Today, the California Supreme Court will hear oral argument in Pioneer Electronics v. Superior Court, no. S133794, which involves pre-certification communications with putative class members. I am planning to attend the argument, and hope to be able to put up a post either later today or tomorrow morning.

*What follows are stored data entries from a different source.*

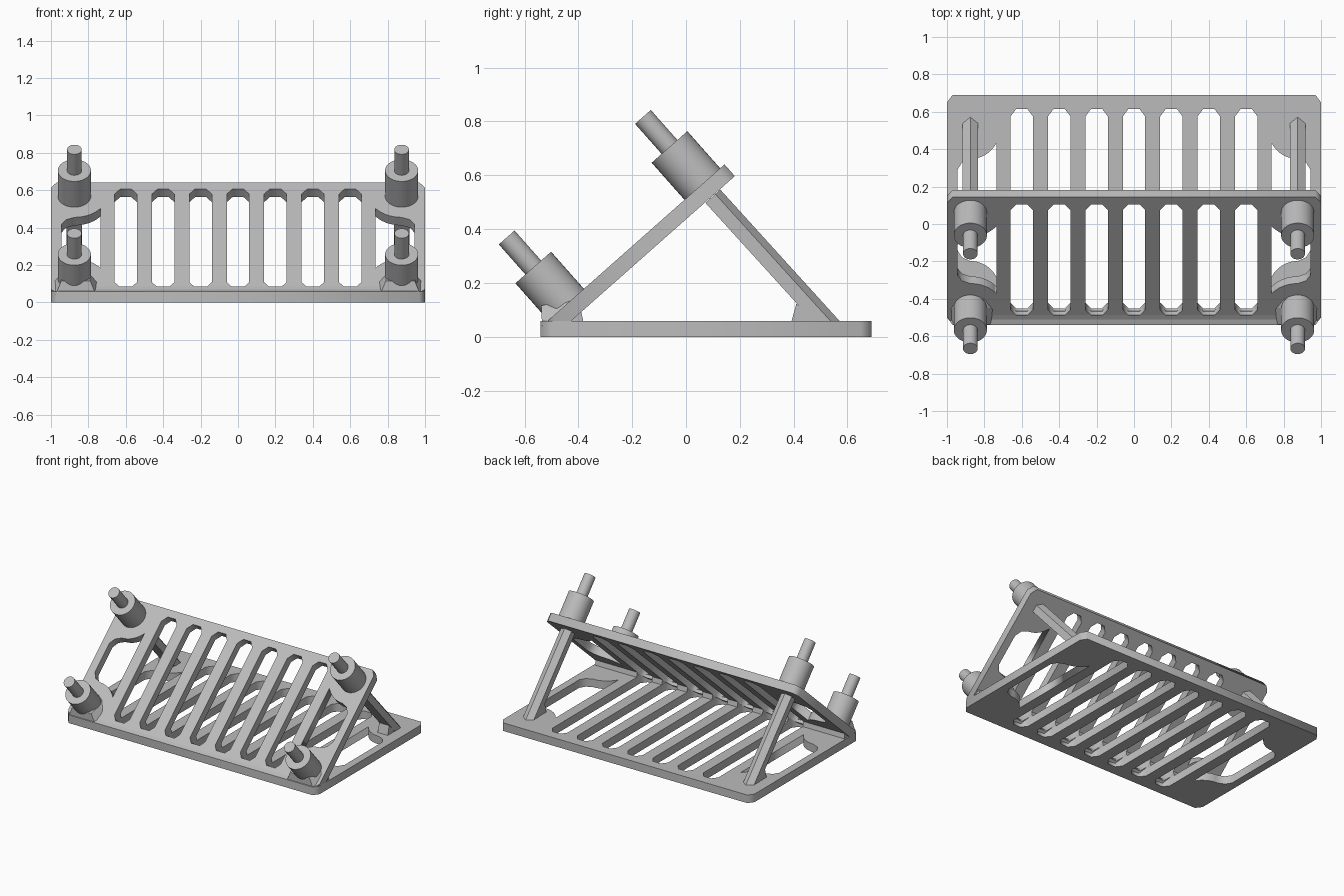
import bpy, bmesh, math
from mathutils import Matrix, Vector

cube = bpy.data.objects.get("Cube")
if cube:
    bpy.data.objects.remove(cube, do_unlink=True)

grey = bpy.data.materials.new("plain_grey")
grey.use_nodes = True
colour = (0.5, 0.5, 0.5, 1)
grey.diffuse_color = colour
grey.node_tree.nodes["Principled BSDF"].inputs["Base Color"].default_value = colour

THICK = 0.058
POST_X = 0.875
TILT = math.radians(41.5)
# Sloped frame: local x across, y up the slope, z out of the upper face
SLOPE = Matrix.Translation((0, -0.1925, 0.3435)) @ Matrix.Rotation(TILT, 4, 'X')


def add_mesh(name, mesh, matrix=Matrix()):
    mesh.transform(matrix)
    mesh.materials.clear()
    mesh.materials.append(grey)
    obj = bpy.data.objects.new(name, mesh)
    bpy.context.collection.objects.link(obj)
    return obj


def bevelled_rect(cx, hx, hy, bx, by):
    """Rectangle outline with cut corners."""
    quarter = [(hx, hy - by), (hx - bx, hy)]
    pts = quarter + [(-x, y) for x, y in reversed(quarter)]
    pts += [(-x, -y) for x, y in pts]
    return [(cx + x, y) for x, y in pts]


def side_opening(side, boss_y, radius):
    """Window between two rounded bosses, on one side of a plate."""
    start = math.acos(0.14 / radius)
    steps = 10
    angles = [start + (math.pi / 2 - start) * i / steps for i in range(steps + 1)]
    half = [(POST_X - radius * math.cos(a), boss_y - radius * math.sin(a)) for a in angles]
    half += [(0.92, boss_y - radius - 0.02), (0.945, boss_y - radius - 0.06)]
    pts = half + [(x, -y) for x, y in reversed(half)]
    return [(side * x, y) for x, y in pts]


def slotted_plate(name, half_len, slot_half, boss_y, radius, matrix):
    """Flat filled outline with slots and side windows, given thickness."""
    loops = [bevelled_rect(0, 1, half_len, 0.03, 0.04)]
    loops += [bevelled_rect(0.2 * i, 0.06, slot_half, 0.03, 0.04) for i in range(-3, 4)]
    loops += [side_opening(s, boss_y, radius) for s in (-1, 1)]
    curve = bpy.data.curves.new(name, 'CURVE')
    curve.dimensions = '2D'
    curve.fill_mode = 'BOTH'
    curve.extrude = THICK / 2
    for loop in loops:
        spline = curve.splines.new('POLY')
        spline.points.add(len(loop) - 1)
        for point, (x, y) in zip(spline.points, loop):
            point.co = (x, y, 0, 1)
        spline.use_cyclic_u = True
    temp = bpy.data.objects.new(name + "_outline", curve)
    bpy.context.collection.objects.link(temp)
    depsgraph = bpy.context.evaluated_depsgraph_get()
    mesh = bpy.data.meshes.new_from_object(temp.evaluated_get(depsgraph))
    bpy.data.objects.remove(temp, do_unlink=True)
    return add_mesh(name, mesh, matrix @ Matrix.Translation((0, 0, -THICK / 2)))


def loft(name, first, second):
    """Solid between two matching 3D outlines."""
    bm = bmesh.new()
    a = [bm.verts.new(p) for p in first]
    b = [bm.verts.new(p) for p in second]
    bm.faces.new(a)
    bm.faces.new(b)
    for i in range(len(a)):
        j = (i + 1) % len(a)
        bm.faces.new((a[i], a[j], b[j], b[i]))
    bmesh.ops.recalc_face_normals(bm, faces=bm.faces)
    mesh = bpy.data.meshes.new(name)
    bm.to_mesh(mesh)
    bm.free()
    return add_mesh(name, mesh)


def prism(name, profile, x0, x1):
    """Side profile (y, z) extruded across x."""
    return loft(name, [(x0, y, z) for y, z in profile], [(x1, y, z) for y, z in profile])


def cylinder(name, radius, z0, z1, x, y):
    bm = bmesh.new()
    bmesh.ops.create_cone(bm, cap_ends=True, segments=40, radius1=radius, radius2=radius,
                          depth=z1 - z0, matrix=Matrix.Translation((x, y, (z0 + z1) / 2)))
    mesh = bpy.data.meshes.new(name)
    bm.to_mesh(mesh)
    bm.free()
    obj = add_mesh(name, mesh, SLOPE)
    bpy.ops.object.select_all(action='DESELECT')
    obj.select_set(True)
    bpy.context.view_layer.objects.active = obj
    bpy.ops.object.shade_smooth_by_angle(angle=math.radians(35))


# Base and sloped plates
slotted_plate("base_plate", 0.615, 0.54, 0.43, 0.157, Matrix.Translation((0, 0.075, THICK)))
slotted_plate("sloped_plate", 0.448, 0.396, 0.338, 0.17, SLOPE)

# Blend along the front edge
prism("front_fillet", [(-0.54, THICK), (-0.51, 0.069), (-0.487, 0.086), (-0.487, THICK)], -0.96, 0.96)

# Fillets under each slat where the plates meet
for i in range(-3, 3):
    prism("slat_fillet", [(-0.45, 0.045), (-0.39, 0.097), (-0.38, 0.05)], 0.2 * i + 0.06, 0.2 * i + 0.14)

for side, label in ((-1, "right"), (1, "left")):
    prism(label + "_corner_fillet", [(-0.45, 0.045), (-0.39, 0.097), (-0.38, 0.05)],
          side * 0.66, side * 0.99)

    # Posts with narrow pegs
    for y, level in ((-0.338, "lower"), (0.338, "upper")):
        name = f"{label}_{level}_"
        cylinder(name + "post", 0.0885, -0.01, 0.184, side * POST_X, y)
        cylinder(name + "peg", 0.039, 0.18, 0.333, side * POST_X, y)

    # Tapered collar round the lower post
    bottom = [(0.975, -0.535, 0.04), (0.985, -0.45, 0.11), (0.95, -0.4, 0.15),
              (0.79, -0.4, 0.15), (0.755, -0.45, 0.11), (0.76, -0.535, 0.04)]
    top = [(0.945, -0.538, 0.115), (0.945, -0.45, 0.14), (0.93, -0.4, 0.165),
           (0.81, -0.4, 0.165), (0.79, -0.45, 0.14), (0.79, -0.538, 0.115)]
    loft(label + "_collar", [(side * x, y, z) for x, y, z in bottom],
         [(side * x, y, z) for x, y, z in top])

    # Ridged back strut: five-sided section run from sloped plate to base
    head, foot = Vector((0, 0.10, 0.522)), Vector((0, 0.494, 0.088))
    axis = (foot - head).normalized()
    out = Vector((0, -axis.z, axis.y))
    section = [(-0.042, -0.037), (0.042, -0.037), (0.042, 0.012), (0, 0.037), (-0.042, 0.012)]
    rings = []
    for centre, height in ((head, None), (foot, 0.04)):
        ring = []
        for x, w in section:
            p = centre + out * w + Vector((side * POST_X + x, 0, 0))
            if height is not None:
                p += axis * ((height - p.z) / axis.z)
            ring.append(p)
        rings.append(ring)
    loft(label + "_strut", *rings)
    prism(label + "_strut_foot", [(0.39, 0.05), (0.41, 0.122), (0.47, 0.08), (0.5, 0.05)],
          side * POST_X - 0.04, side * POST_X + 0.04)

My prior posts on this case are collected here, and one of the amicus briefs is available here. In a nutshell, the Court of Appeal imposed a limitation on the plaintiff's right to discover information about the putative class members, citing the right to privacy: "The court must take reasonable steps to assure that the consumer receives actual notice of his or her right to grant or withhold consent of the release of personal information, and that consent for such release be by the consumer's positive act, rather than by mere failure to respond." Pioneer Electronics (USA), Inc. v. Superior Court (Olmstead), 128 Cal.App.4th 246, 249 (2005) (Second Appellate District, Division Four). The amicus brief linked to above refers to this as an "opt-in discovery mechanism" and argues that it is inconsistent with the policies behind the class action device and will hinder employment and civil rights litigation.